‘The happiest day of my life’: US-China relationship ends in Chengdu
Good-natured crowd witnesses Chinese officials moving in as US consulate closes
As the CNN crew tried to shoot a live broadcast in front of what was now the former US consulate in Chengdu, a group of Chinese patriots attempted to drown the reporter out in song.
“Without the Communist Party there would be no new China, ” they sang at the top of their voices, a classic in the party’s repertoire and one favoured by Mao Zedong and featured in the iconic 1965 propaganda musical The East is Red.
Several played the song on their phones, waving them above their heads, with the tune accompanied by video clips of storming People’s Liberation Army troops.
Despite the militant images, the mood was good-natured and the American news crew took it in their stride, singing and humming along with the crowd at times.
They were all gathered to witness the end of a 35-year relationship.
At 6.18am on Monday morning, the US flag was slowly lowered in the consulate courtyard, folded by a marine and handed to Jim Mullinax, the US consul general in the southwest city of Chengdu.
“I hereby officially retire our national colours and present them to you in recognition of the official closure of the United States consulate in Chengdu, China,” the detachment commander said, in footage released by the mission.
The Americans then departed the building and a few hours later, at 10am, a group of Chinese officials and workers in hazmat suits got out of a minibus and entered the former consulate through the front gate.
For the next several hours workers pulled down or covered up all remaining US emblems and signage outside, including notices about English-language library opening hours and visa application details.
The stark white walls represented the new low point in deteriorating bilateral relations after a dramatic diplomatic week that began with Chinese consulate employees in Houston seen burning documents in a courtyard.
China demanded the US vacate the consulate in Chengdu, the provincial capital of Sichuan, as a retaliatory measure after the US gave the Chinese mission in Houston a 72-hour eviction notice last week, claiming the facility was a centre of espionage and corporate and medical research intellectual property theft.
The episode has seen relations between the two biggest economic powers plummet to the lowest point in decades, with tensions already strained over a range of issues – from the coronavirus outbreak, to trade and tech disputes, to China’s territorial claims in the South China Sea, to its crackdowns in Hong Kong and Xinjiang.
For some in the Chengdu crowd, Monday was a glorious day.
“I am so happy. This is the happiest day of my life,” said one middle-aged woman surnamed Zhang, who was waving a small Chinese flag. “This is my territory. We have kicked the spies out.”
Many of the Chinese onlookers were not so jubilant, however.
“Stop embarrassing us,” a young man hissed at the woman. “You don’t represent us all.”
He said he thought China and the US were like an old married couple who often bickered.
“They fight every now and then, but soon they will realise they still love each other somehow,” he said.
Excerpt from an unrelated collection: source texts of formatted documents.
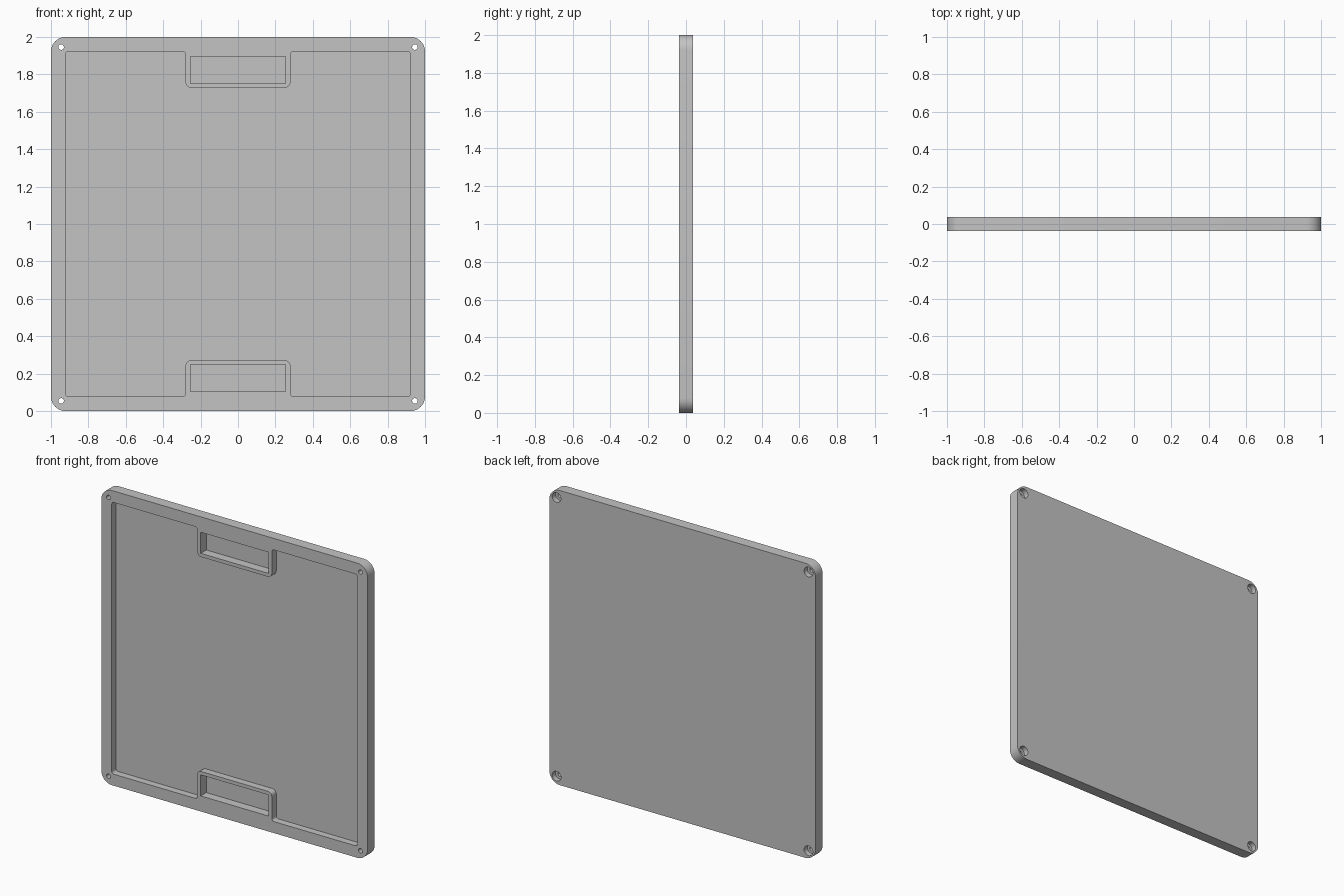
import bpy, bmesh, math
from mathutils import Vector

if "Cube" in bpy.data.objects:
    bpy.data.objects.remove(bpy.data.objects["Cube"], do_unlink=True)

HALF_T = 0.0375       # half the panel thickness
FRONT, BACK = -HALF_T, HALF_T
MID = 1.0             # height of the panel centre

grey = bpy.data.materials.new("light_grey")
grey.use_nodes = True
colour = (0.55, 0.55, 0.55, 1)
grey.diffuse_color = colour
grey.node_tree.nodes["Principled BSDF"].inputs["Base Color"].default_value = colour


def rounded(corners, steps=8):
    """Fillet each (x, z, radius) corner of a right-angled outline."""
    points = []
    for i, (x, z, r) in enumerate(corners):
        p = Vector((x, z))
        if r == 0:
            points.append(p)
            continue
        a = (Vector(corners[i - 1][:2]) - p).normalized() * r
        b = (Vector(corners[(i + 1) % len(corners)][:2]) - p).normalized() * r
        for k in range(steps + 1):
            t = k / steps * math.pi / 2
            points.append(p + a * (1 - math.sin(t)) + b * (1 - math.cos(t)))
    return points


def circle(x, z, r, n=32):
    return [Vector((x + r * math.cos(k * math.tau / n),
                    z + r * math.sin(k * math.tau / n))) for k in range(n)]


def prism(name, outlines, y0, y1):
    """Extrude flat outlines (x, height from centre) from y0 to y1."""
    bm = bmesh.new()
    for outline in outlines:
        face = bm.faces.new([bm.verts.new((p.x, y0, p.y + MID)) for p in outline])
        new = bmesh.ops.extrude_face_region(bm, geom=[face])["geom"]
        bmesh.ops.translate(bm, vec=(0, y1 - y0, 0),
                            verts=[v for v in new if isinstance(v, bmesh.types.BMVert)])
    bmesh.ops.recalc_face_normals(bm, faces=bm.faces)
    mesh = bpy.data.meshes.new(name)
    bm.to_mesh(mesh)
    bm.free()
    mesh.materials.append(grey)
    obj = bpy.data.objects.new(name, mesh)
    bpy.context.collection.objects.link(obj)
    return obj


def box(x0, x1, z0, z1, r=0):
    return rounded([(x0, z0, r), (x1, z0, r), (x1, z1, r), (x0, z1, r)])


# Panel slab with rounded corners
panel = prism("panel", [box(-1, 1, -1, 1, 0.078)], FRONT, BACK)

# Front recess, stepping around a tab at the top and the bottom
edge, tab_x, tab_z = 0.922, 0.28, 0.728
half = [(-edge, -edge, 0.016), (-tab_x, -edge, 0.016), (-tab_x, -tab_z, 0.03),
        (tab_x, -tab_z, 0.03), (tab_x, -edge, 0.016), (edge, -edge, 0.016)]
recess = rounded(half + [(-x, -z, r) for x, z, r in half])

# Rectangular pockets inside the tabs
pockets = [box(-0.254, 0.254, *span) for span in ((-0.895, -0.752), (0.752, 0.895))]

# Screw holes with wider bores at the back
spots = [(sx * 0.946, sz * 0.946) for sx in (-1, 1) for sz in (-1, 1)]

cutters = [
    prism("recess_cutter", [recess], FRONT - 0.1, FRONT + 0.048),
    prism("pocket_cutter", pockets, FRONT - 0.1, FRONT + 0.06),
    prism("hole_cutter", [circle(x, z, 0.015) for x, z in spots], FRONT - 0.1, BACK + 0.1),
    prism("bore_cutter", [circle(x, z, 0.033) for x, z in spots], BACK - 0.035, BACK + 0.1),
]
for cutter in cutters:
    cutter.hide_render = True
    cut = panel.modifiers.new(cutter.name, 'BOOLEAN')
    cut.operation = 'DIFFERENCE'
    cut.solver = 'EXACT'
    cut.object = cutter

# Bake the cuts and drop the helpers
graph = bpy.context.evaluated_depsgraph_get()
baked = bpy.data.meshes.new_from_object(panel.evaluated_get(graph))
panel.modifiers.clear()
panel.data = baked
for cutter in cutters:
    bpy.data.objects.remove(cutter, do_unlink=True)

bpy.context.view_layer.objects.active = panel
panel.select_set(True)
bpy.ops.object.shade_smooth_by_angle(angle=math.radians(30))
The jocular crowd outside the consulate on Monday night was taking bets on what the government would now do with this huge empty building that was located on a prime piece of real estate in central Chengdu, a city of 14 million people.
One option proffered was a public toilet, a popular choice among the American critics in the crowd, while several suggested a hotpot restaurant, in homage to Sichuan’s legendary culinary traditions.
But the most popular choice was to open a mega Huawei telecommunications superstore, a jab at the US and its efforts to curtail the international growth of the Chinese 5G giant.
One young woman disagreed with all options. “We should leave it empty. They will be back, they should be back,” she said, pointing to a video on her phone that the US embassy released on Monday.
“We will forever miss you.”